On Monday I was tickled to hear TXT MSG mentioned on WAMU's Art Beat. Neither my name nor Mark Cameron Boyd's name was mentioned on the radio, but the venue and gist of the work was mentioned.
On line, however, a little more detail was given about the event, including names, and links to our respective blogs!
They chose to link to something I wrote in March about Four Letter Words. In there I make a bad joke about the pronunciation of the word cwms. For those who read this blog regularly, I make a lot of bad jokes. But, what is becoming more apparent to me is the level of responsibility I need to have when writing these epistles. I never know who is going to link back to them, or where they might link.
In the case of where Art Beat linked in my blog, the writing is less revealing about the work, more revealing about the process, and gives strange insights on how I look at dictionaries. But, the writing is carefree, much like the nature of Four Letter Words as a series. The Staff writer at the Washington Post touched on that by commenting on the title, ""Four Letter Words" features more than 200 paintings... of, well, four letter words, though not necessarily the kind you are thinking of." Where neither the Art Beat link nor the Post picked up (nor DCist for that matter in their recent Arts Agenda) is that even a four letter word can posses complexity. Spellings may have truncated or expanded over the years (idyl is an alternative spelling of idyll... or is it the other way around?); they may fall out of the lexicon; they were adopted into the language through colonialism and trade, and have since fallen out of use in some stretches of the globe; or they are phonetically similar to another word and misspelled as a result.
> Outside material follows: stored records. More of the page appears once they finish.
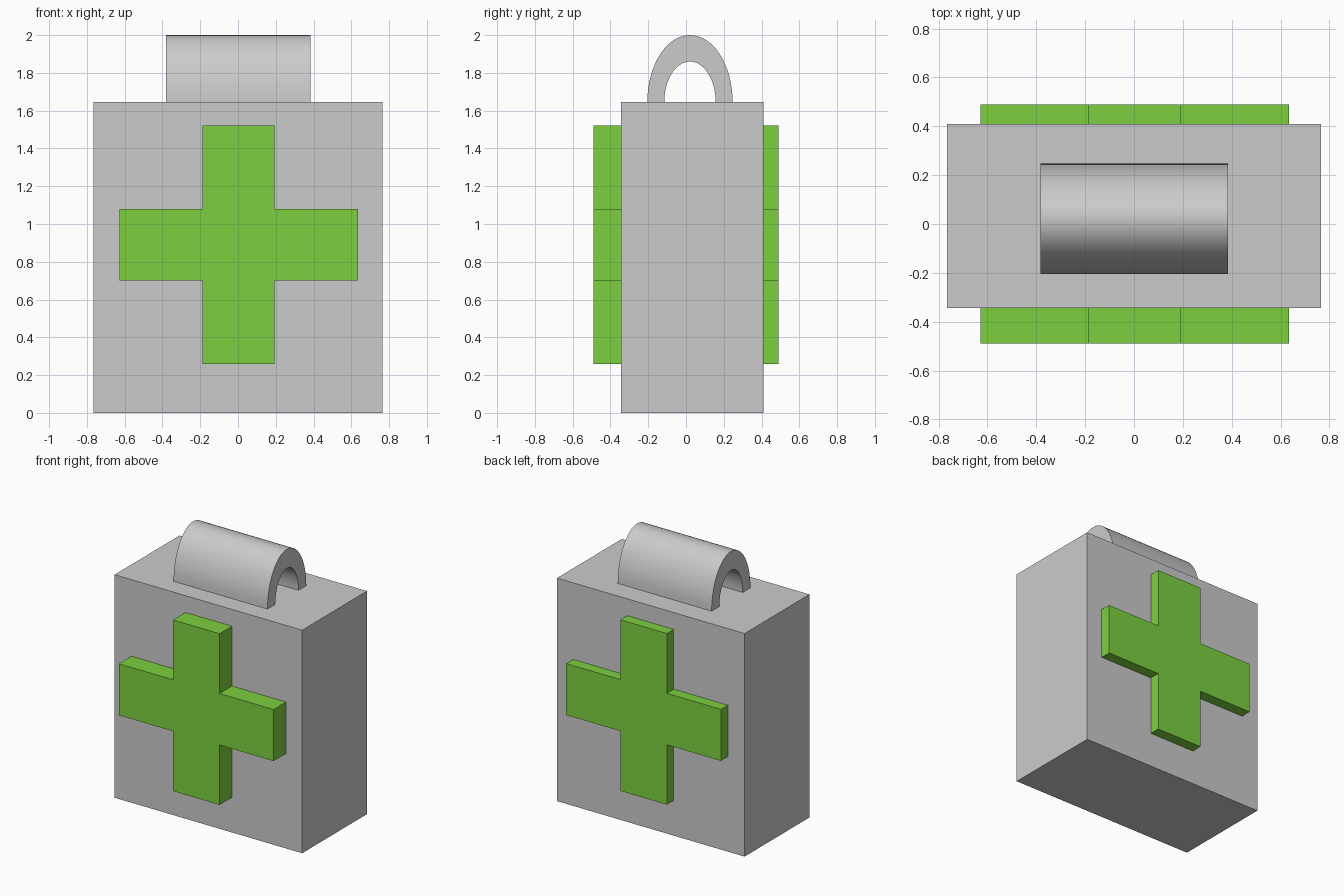
import bpy, bmesh, math

if "Cube" in bpy.data.objects:
    bpy.data.objects.remove(bpy.data.objects["Cube"])


def extrude_profile(name, points, direction):
    """Make a closed prism from a planar outline of 3D points."""
    mesh = bpy.data.meshes.new(name)
    bm = bmesh.new()
    face = bm.faces.new([bm.verts.new(p) for p in points])
    ext = bmesh.ops.extrude_face_region(bm, geom=[face], use_keep_orig=True)
    moved = [g for g in ext["geom"] if isinstance(g, bmesh.types.BMVert)]
    bmesh.ops.translate(bm, verts=moved, vec=direction)
    bmesh.ops.recalc_face_normals(bm, faces=bm.faces)
    bm.to_mesh(mesh)
    bm.free()
    obj = bpy.data.objects.new(name, mesh)
    bpy.context.collection.objects.link(obj)
    return obj


# Case body
TOP = 1.645
extrude_profile("case_body",
                [(-0.765, -0.345, 0), (0.765, -0.345, 0),
                 (0.765, 0.41, 0), (-0.765, 0.41, 0)], (0, 0, TOP))

# Green cross, passing through the case and showing on front and back
cx, cz, arm, half = 0.003, 0.89, 0.631, 0.19
corner = [(half, half), (half, arm), (-half, arm)]
outline = []
for k in range(4):
    c, s = round(math.cos(k * math.pi / 2)), round(math.sin(k * math.pi / 2))
    outline += [(cx + c * x - s * z, -0.49, cz + s * x + c * z)
                for x, z in corner[:2]]
    outline.append((cx - c * half - s * arm, -0.49, cz - s * half + c * arm))
# neighbouring quarters share no points: inner corner, then two arm-end corners
cross = extrude_profile("cross", outline, (0, 0.98, 0))
green = bpy.data.materials.new("green")
green.diffuse_color = (0.2, 0.63, 0.05, 1)
green.use_nodes = True
green.node_tree.nodes["Principled BSDF"].inputs["Base Color"].default_value = green.diffuse_color
cross.data.materials.append(green)

# Arched handle: half of an elliptical ring
SEG = 32
angles = [math.pi * i / SEG for i in range(SEG + 1)]


def arch(ry, rz, steps):
    return [(-0.382, 0.021 + ry * math.cos(a), TOP + rz * math.sin(a)) for a in steps]


handle = extrude_profile("handle",
                         arch(0.226, 0.355, angles) + arch(0.136, 0.215, reversed(angles)),
                         (0.766, 0, 0))
bpy.ops.object.select_all(action='DESELECT')
handle.select_set(True)
bpy.context.view_layer.objects.active = handle
bpy.ops.object.shade_smooth_by_angle(angle=math.radians(35))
Visually, since an abundance of type faces are available on anyone's personal computer, why not use them? At least once. I take a bit of pride knowing I never repeated a font in this project. Granted, in the process of painting, Times Regular and Times Bold may look similar, but each is a different font from the same family. The relationship between font and word is arbitrary, assigned methodically and randomly throughout the work. This can avoid any stereotyping... like when a greenhorn graphic design student chooses to use Fortune Cookie to design the menu of a Chinese Restaurant. It's a nice bit of variety to impose on a work. Besides, I'm tired of text made from stencils in art works.
But I digressed. This epistle is supposed to be about my responsibility with my blog writing.
If I write what I'd really like to write, will it come back to haunt me? It depends on how I write it, I suppose. Today's discovery on WAMU is a lesson to be mindful of that. I have no knowledge of who reads this. And, after my post about the Chinatown bus, I learned it could be anyone.
What I question more is, if I do carefully craft the commentary I care to publish, and it is done so in a manner that is objective, polite but critical, and with a gear toward insight, is it a path for alienation, a path that pushes discussion and debate, or simply something floating in the abyss like so much flotsam on the Internet?